On Wall Street, meanwhile, fast-casual growth chains have been receiving sky-high multiples, as investors all look for the next concept that will turn early investments into riches.
This has led to concerns that the sector is in bubble territory. The current environment has even drawn comparisons to the late 1990s dot-com boom, as investors pump money into chains like The Habit Restaurants and Shake Shack Inc.
But as we’ve noted recently, the stock prices of two notably high-priced stocks have come down. And so too, has the fast-casual sector in general.
Even after a recent increase, Chipotle Mexican Grill’s shares remain more than 12 percent off their 52-week high from February.
Shake Shack, meanwhile, which at one point was trading at a price more than four times its IPO price from January, is off 46 percent off of its all-time high back in May.
In addition, the entire sector outside of Shake Shack and newly public chicken wing chain Wingstop dropped slightly in the first half of the year — an unheard of decline for a sector accustomed to growth in all its forms.
Meanwhile, IPO valuations for fast casual and QSR chains seem to have waned in the post-Shake Shack market. The 60 percent first-day pop for Wingstop in June is still a really good day, but remarkably it’s still below average among restaurant IPOs these past three years.
Investors might be tempering their expectations of some of these early chains, while concern over valuations has taken over.
When Shake Shack’s valuation soared past $90 a share back in May, its market cap started to rival that of Wendy’s — the nation’s third largest QSR burger chain, one that is 12 times its size in terms of revenue. That generated a lot of warnings that its price was overheated.
In many cases, the chains’ sales have simply not performed investors’ lofty expectations. This is clearly the case with Noodles & Company, whose stock is the poorest performer among restaurant chains so far this year, down more than 40 percent. Investors have pulled back sharply, and the chain’s stock is now below its initial IPO price.
Unmet expectations were also the problem with Chipotle’s stock. That chain’s high valuation was more than understandable, given that it’s already the 14th largest chain in the country and is still boasting strong unit growth and double-digit same-store sales. But when you’re trading at north of $700 share and have a price-to-earnings ratio of more than 41, investors want that sales and unit growth to continue forever.

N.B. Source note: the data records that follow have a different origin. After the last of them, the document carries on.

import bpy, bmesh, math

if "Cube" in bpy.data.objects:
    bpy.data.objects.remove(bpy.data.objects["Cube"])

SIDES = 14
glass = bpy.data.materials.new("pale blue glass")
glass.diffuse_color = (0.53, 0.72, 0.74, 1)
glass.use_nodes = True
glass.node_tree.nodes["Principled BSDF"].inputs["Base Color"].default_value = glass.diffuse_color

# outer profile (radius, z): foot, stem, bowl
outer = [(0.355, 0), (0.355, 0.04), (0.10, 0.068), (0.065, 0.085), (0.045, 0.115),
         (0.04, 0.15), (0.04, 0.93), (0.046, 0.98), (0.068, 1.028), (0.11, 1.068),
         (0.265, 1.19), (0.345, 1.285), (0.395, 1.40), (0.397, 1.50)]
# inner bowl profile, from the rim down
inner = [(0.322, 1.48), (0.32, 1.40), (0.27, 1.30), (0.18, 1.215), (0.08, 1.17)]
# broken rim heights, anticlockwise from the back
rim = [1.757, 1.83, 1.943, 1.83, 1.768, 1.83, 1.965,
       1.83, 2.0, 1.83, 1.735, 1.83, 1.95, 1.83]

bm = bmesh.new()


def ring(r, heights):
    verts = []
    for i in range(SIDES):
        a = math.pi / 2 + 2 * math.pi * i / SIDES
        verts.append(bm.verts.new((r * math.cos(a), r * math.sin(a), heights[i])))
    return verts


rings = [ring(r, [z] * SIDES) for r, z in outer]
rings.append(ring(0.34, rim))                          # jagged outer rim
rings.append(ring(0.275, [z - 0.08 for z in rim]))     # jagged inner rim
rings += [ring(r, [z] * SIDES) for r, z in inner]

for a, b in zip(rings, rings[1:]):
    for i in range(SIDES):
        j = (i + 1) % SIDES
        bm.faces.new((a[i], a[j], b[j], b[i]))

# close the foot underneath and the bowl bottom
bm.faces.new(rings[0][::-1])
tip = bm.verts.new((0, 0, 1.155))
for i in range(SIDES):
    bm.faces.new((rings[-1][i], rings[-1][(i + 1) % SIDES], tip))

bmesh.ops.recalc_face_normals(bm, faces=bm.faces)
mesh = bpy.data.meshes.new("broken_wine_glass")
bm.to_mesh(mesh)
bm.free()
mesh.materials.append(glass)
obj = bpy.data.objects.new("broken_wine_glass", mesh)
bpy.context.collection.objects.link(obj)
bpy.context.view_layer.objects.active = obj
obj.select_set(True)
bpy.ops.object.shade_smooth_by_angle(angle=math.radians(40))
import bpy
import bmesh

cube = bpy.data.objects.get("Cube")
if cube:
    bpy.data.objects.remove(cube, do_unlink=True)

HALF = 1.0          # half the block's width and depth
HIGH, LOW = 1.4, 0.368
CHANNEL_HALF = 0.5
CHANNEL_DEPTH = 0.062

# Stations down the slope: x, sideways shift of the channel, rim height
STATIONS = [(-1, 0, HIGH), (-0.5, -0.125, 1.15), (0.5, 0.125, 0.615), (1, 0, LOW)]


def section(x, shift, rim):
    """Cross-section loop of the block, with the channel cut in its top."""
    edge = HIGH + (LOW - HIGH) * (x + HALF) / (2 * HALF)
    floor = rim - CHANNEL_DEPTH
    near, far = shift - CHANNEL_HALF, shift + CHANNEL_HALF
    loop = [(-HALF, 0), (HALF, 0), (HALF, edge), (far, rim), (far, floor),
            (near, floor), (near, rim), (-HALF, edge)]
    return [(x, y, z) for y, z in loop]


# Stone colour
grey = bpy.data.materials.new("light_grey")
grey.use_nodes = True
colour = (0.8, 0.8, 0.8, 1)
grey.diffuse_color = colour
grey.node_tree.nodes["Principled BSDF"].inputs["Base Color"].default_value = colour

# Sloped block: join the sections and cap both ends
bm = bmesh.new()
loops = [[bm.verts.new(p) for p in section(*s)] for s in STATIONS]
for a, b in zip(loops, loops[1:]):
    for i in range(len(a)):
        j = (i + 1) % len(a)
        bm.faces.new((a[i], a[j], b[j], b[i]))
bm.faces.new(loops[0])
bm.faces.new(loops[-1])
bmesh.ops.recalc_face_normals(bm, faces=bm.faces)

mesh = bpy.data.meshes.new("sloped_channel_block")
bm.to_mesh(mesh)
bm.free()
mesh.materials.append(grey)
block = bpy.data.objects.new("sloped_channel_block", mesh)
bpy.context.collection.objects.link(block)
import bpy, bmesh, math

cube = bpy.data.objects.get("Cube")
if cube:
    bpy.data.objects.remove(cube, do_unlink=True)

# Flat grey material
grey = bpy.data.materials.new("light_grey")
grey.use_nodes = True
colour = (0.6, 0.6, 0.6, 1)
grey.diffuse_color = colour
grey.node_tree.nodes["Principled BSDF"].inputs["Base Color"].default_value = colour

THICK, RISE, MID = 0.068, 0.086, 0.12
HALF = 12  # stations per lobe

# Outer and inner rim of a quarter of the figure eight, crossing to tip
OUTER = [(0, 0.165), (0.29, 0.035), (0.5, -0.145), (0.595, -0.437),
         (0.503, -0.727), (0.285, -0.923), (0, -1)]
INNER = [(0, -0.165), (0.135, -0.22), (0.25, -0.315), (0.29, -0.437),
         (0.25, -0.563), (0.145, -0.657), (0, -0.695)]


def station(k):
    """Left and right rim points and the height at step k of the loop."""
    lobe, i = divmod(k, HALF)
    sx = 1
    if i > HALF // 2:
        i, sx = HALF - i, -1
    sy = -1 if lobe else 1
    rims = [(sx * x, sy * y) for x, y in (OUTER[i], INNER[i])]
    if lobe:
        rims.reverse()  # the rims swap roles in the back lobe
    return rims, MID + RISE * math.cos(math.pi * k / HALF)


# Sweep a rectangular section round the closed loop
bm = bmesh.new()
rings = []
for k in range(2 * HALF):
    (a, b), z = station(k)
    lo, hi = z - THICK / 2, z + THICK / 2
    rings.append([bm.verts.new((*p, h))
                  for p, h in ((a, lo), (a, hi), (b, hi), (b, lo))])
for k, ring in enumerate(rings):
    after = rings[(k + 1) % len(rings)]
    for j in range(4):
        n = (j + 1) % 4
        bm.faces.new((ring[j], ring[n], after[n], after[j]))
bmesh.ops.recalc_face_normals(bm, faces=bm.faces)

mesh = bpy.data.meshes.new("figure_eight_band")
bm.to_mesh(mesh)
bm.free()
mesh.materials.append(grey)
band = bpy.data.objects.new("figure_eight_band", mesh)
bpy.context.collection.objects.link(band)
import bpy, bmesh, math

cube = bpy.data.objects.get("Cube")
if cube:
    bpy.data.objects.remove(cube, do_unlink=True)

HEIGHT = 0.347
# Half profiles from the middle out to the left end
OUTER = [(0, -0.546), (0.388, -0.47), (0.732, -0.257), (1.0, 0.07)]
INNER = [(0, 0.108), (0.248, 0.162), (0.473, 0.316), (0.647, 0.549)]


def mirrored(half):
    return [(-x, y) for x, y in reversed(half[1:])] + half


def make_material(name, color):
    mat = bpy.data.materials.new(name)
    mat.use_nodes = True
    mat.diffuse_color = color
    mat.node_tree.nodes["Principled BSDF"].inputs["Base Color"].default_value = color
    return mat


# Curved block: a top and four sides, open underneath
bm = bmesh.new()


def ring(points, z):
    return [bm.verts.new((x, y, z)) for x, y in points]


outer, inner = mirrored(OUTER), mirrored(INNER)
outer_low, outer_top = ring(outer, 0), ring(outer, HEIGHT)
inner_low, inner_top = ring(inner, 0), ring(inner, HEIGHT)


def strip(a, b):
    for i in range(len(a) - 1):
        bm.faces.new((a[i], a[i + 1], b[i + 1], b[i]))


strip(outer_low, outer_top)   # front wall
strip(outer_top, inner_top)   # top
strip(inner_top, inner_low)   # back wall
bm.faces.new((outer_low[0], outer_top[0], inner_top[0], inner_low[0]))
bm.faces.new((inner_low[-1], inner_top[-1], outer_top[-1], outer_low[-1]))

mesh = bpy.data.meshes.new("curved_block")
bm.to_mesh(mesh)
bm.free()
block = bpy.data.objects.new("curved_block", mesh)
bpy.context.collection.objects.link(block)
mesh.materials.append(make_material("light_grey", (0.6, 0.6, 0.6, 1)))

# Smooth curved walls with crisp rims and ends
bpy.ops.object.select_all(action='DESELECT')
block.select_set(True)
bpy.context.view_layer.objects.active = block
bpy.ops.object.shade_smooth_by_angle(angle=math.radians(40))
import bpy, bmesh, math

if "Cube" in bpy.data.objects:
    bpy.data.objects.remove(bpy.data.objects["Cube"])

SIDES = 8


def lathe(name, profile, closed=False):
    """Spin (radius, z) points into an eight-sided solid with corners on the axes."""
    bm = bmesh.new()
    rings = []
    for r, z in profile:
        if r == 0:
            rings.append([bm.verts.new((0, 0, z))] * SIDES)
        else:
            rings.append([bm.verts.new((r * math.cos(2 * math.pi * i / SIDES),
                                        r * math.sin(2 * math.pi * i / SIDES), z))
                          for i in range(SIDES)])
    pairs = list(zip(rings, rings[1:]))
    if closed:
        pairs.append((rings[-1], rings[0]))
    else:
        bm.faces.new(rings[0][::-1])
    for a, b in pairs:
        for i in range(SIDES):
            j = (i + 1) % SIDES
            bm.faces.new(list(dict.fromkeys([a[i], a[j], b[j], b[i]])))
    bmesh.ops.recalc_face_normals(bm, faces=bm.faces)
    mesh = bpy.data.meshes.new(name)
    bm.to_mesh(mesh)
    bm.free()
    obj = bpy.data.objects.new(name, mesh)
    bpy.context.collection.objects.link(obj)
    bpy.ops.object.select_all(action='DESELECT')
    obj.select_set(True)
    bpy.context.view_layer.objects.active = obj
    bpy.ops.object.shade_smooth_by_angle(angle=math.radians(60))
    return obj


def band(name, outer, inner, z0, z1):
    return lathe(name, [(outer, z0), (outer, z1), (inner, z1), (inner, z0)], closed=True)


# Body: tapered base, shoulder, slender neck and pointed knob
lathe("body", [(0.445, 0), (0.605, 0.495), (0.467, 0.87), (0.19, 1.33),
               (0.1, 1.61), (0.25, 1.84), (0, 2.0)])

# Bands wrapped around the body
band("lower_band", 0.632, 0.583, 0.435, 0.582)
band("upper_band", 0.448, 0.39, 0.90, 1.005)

Regardless, it seems, perhaps the fast-casual bubble is starting to burst. Or maybe it’s just deflating a little bit.